It’s a shame when a particular film is pigeonholed into a specific genre due to its subject matter. Movies set in space are unlikely to be romantic dramas. The future will never be a fertile setting for comedies. One can also count on any movie featuring a living, intelligent science experiment to be a horror movie. Splice does not escape this expectation, which is too bad, because those expecting a horror flick will be disappointed by the shortage of horror. Others will be pleasantly surprised by the unique story that Splice has to offer, but ultimately will also be disappointed when the drama isn’t explored further. While the film doesn’t quite reach the necessary heights for either drama or horror, its middle-ground is still satisfying in its own right.

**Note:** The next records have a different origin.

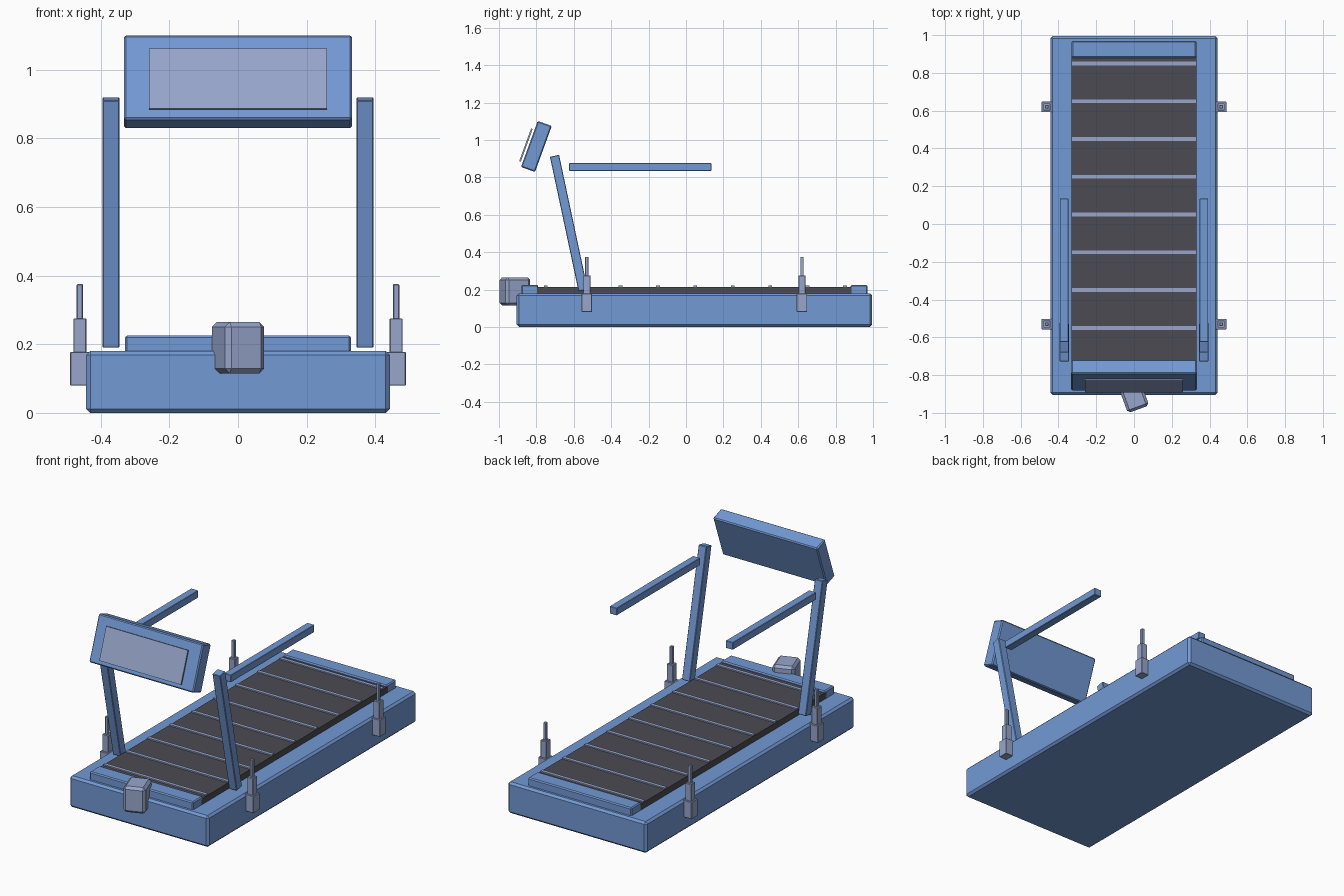
import bpy
from math import radians, sin, cos, atan2, hypot

if "Cube" in bpy.data.objects:
    bpy.data.objects.remove(bpy.data.objects["Cube"], do_unlink=True)


def material(name, rgb):
    m = bpy.data.materials.new(name)
    m.use_nodes = True
    m.diffuse_color = (*rgb, 1)
    m.node_tree.nodes["Principled BSDF"].inputs["Base Color"].default_value = (*rgb, 1)
    return m


blue = material("frame blue", (0.17, 0.32, 0.66))
dark = material("belt charcoal", (0.07, 0.07, 0.085))
pale = material("pale steel", (0.31, 0.38, 0.60))


def box(name, center, size, mat, bevel=0.0, rot=(0, 0, 0), segments=1):
    bpy.ops.mesh.primitive_cube_add(size=1, location=center, rotation=rot)
    ob = bpy.context.object
    ob.name = ob.data.name = name
    ob.scale = size
    bpy.ops.object.transform_apply(location=False, rotation=False, scale=True)
    ob.data.materials.append(mat)
    if bevel:
        mod = ob.modifiers.new("edge_bevel", 'BEVEL')
        mod.width, mod.segments = bevel, segments
    return ob


# Deck base, end covers and running belt
box("deck_base", (0, 0.045, 0.09), (0.885, 1.9, 0.18), blue, 0.012)
for name, y in (("front_cover", -0.835), ("rear_cover", 0.925)):
    box(name, (0, y, 0.19), (0.66, 0.09, 0.07), blue, 0.006)
box("running_belt", (0, 0.045, 0.19), (0.66, 1.7, 0.05), dark)

# Raised strips across the belt
for i in range(9):
    box(f"belt_strip_{i + 1}", (0, -0.75 + 0.2 * i, 0.215), (0.655, 0.02, 0.014), pale)

# Leaning uprights, handrails and stepped corner posts
foot, head = (-0.55, 0.195), (-0.703, 0.915)
dy, dz = head[0] - foot[0], head[1] - foot[1]
for side, s in (("left", 1), ("right", -1)):
    box(side + "_upright", (s * 0.37, (foot[0] + head[0]) / 2, (foot[1] + head[1]) / 2),
        (0.05, 0.05, hypot(dy, dz)), blue, 0.003, (atan2(-dy, dz), 0, 0))
    box(side + "_handrail", (s * 0.37, -0.245, 0.855), (0.045, 0.76, 0.042), blue, 0.002)
    for end, y in (("front", -0.53), ("rear", 0.62)):
        for part, w, low, high in (("sleeve", 0.056, 0.08, 0.178),
                                   ("tube", 0.038, 0.17, 0.275),
                                   ("rod", 0.018, 0.27, 0.375)):
            box(f"{end}_{side}_post_{part}", (s * 0.461, y, (low + high) / 2),
                (w, w, high - low), pale, 0.002)

# Tilted console with a thin screen held just off its face
tilt = radians(20)
cy, cz = -0.80, 0.965
box("console", (0, cy, cz), (0.665, 0.08, 0.262), blue, 0.006, (-tilt, 0, 0))
out, along = 0.055, -0.012
box("console_screen",
    (0, cy - out * cos(tilt) + along * sin(tilt), cz + out * sin(tilt) + along * cos(tilt)),
    (0.52, 0.009, 0.186), pale, 0, (-tilt, 0, 0))

# Motor housing, turned slightly on the front edge
box("motor_housing", (0, -0.915, 0.19), (0.12, 0.14, 0.15), pale, 0.014, (0, 0, radians(20)))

Young scientists Clive Nicoli (Adrien Brody) and Elsa Kast (Sarah Polley) are the rock stars of gene splicing. They have successfully created a new form of life, using the genetic material of different creatures like fish, reptiles and bats. Now the professional and personal couple want to take their experiments to the next level by introducing human genetics. Unfortunately, the corporation funding their labs wants results now rather than later and refuses to fund further experiments until a salable product can be delivered. Sensing fame and fortune on the horizon, Clive and Elsa move forward with human gene splicing and attempt to bring their creation to life. Their experiment is a success beyond their wildest dreams and their darkest nightmares.

Perhaps that last bit is overstating things. There’s actually very little that’s nightmarish about Splice. At times the film does get suspenseful, especially with point-of-view shots through obscured perspectives, but the traditional horror is kept corralled mostly towards the end. As with all instances of science run amok and humans behaving unethically, Splice ends in blood and death. There are echoes of Alien and Species throughout, with dangling tails and rapidly growing hybrid creatures, but it may not be enough for horror fans expecting more fast-moving shapes flying past the screen accompanied by loud stingers.

There are moments, however, that allow for genuine and ironic horror. Since the specimen features human traits and begins to look more human by the day, the scientists build a bond with it – even giving it a name: Dren. At one point, one of the scientists binds Dren to a table and mutilates her body coldly and methodically in the name of science. At another point, a scientist begins treating Dren like a child, almost delighting in punishing her with life lessons. For a second, the unethical behavior of the humans towards this frightened and ignorant creature is horrifying, but it’s fleeting.

While Adrien Brody and Sarah Polley don’t exactly look like the kind of people that have the knowledge and experience to pull off the scientific feats their depicted as doing, they at least act the drama out serviceably. Polley definitely delivers on the frighteningly driven character of Elsa while Brody looks genuinely skeptical and conflicted about the whole affair. It’s also great to see the arcs of the characters shine through the performances as the scientists either grow closer or farther apart from Dren as the experiment goes on. The star of the film, however, is Dren played by Delphine Chanéac. Having no verbal language to use, Chanéac has to rely on physical and visual communication. Her expressive face conveys so much and her movements are perfect for every scene she’s in and never come close to the mockery of pantomime.

The film’s presentation is a bit of a bait and switch. From the opening credits, grotesquely displaying the actor’s names as veins and other tissue within some organism, the filmmakers want audiences to be repulsed and horrified. The second act, however, is pure drama as the scientists and Dren start emulating a family unit with an out-of-control teen. It’s during these scenes that Splice truly shines. Had the film stuck with exploring the moral dilemma of experimenting on a creature that is both human and not human then audiences would have been better served. Alas. While this drama/horror hybrid can be as hard to look at as some of the abominations featured in the film, audiences should look just the same – if only to see something unique.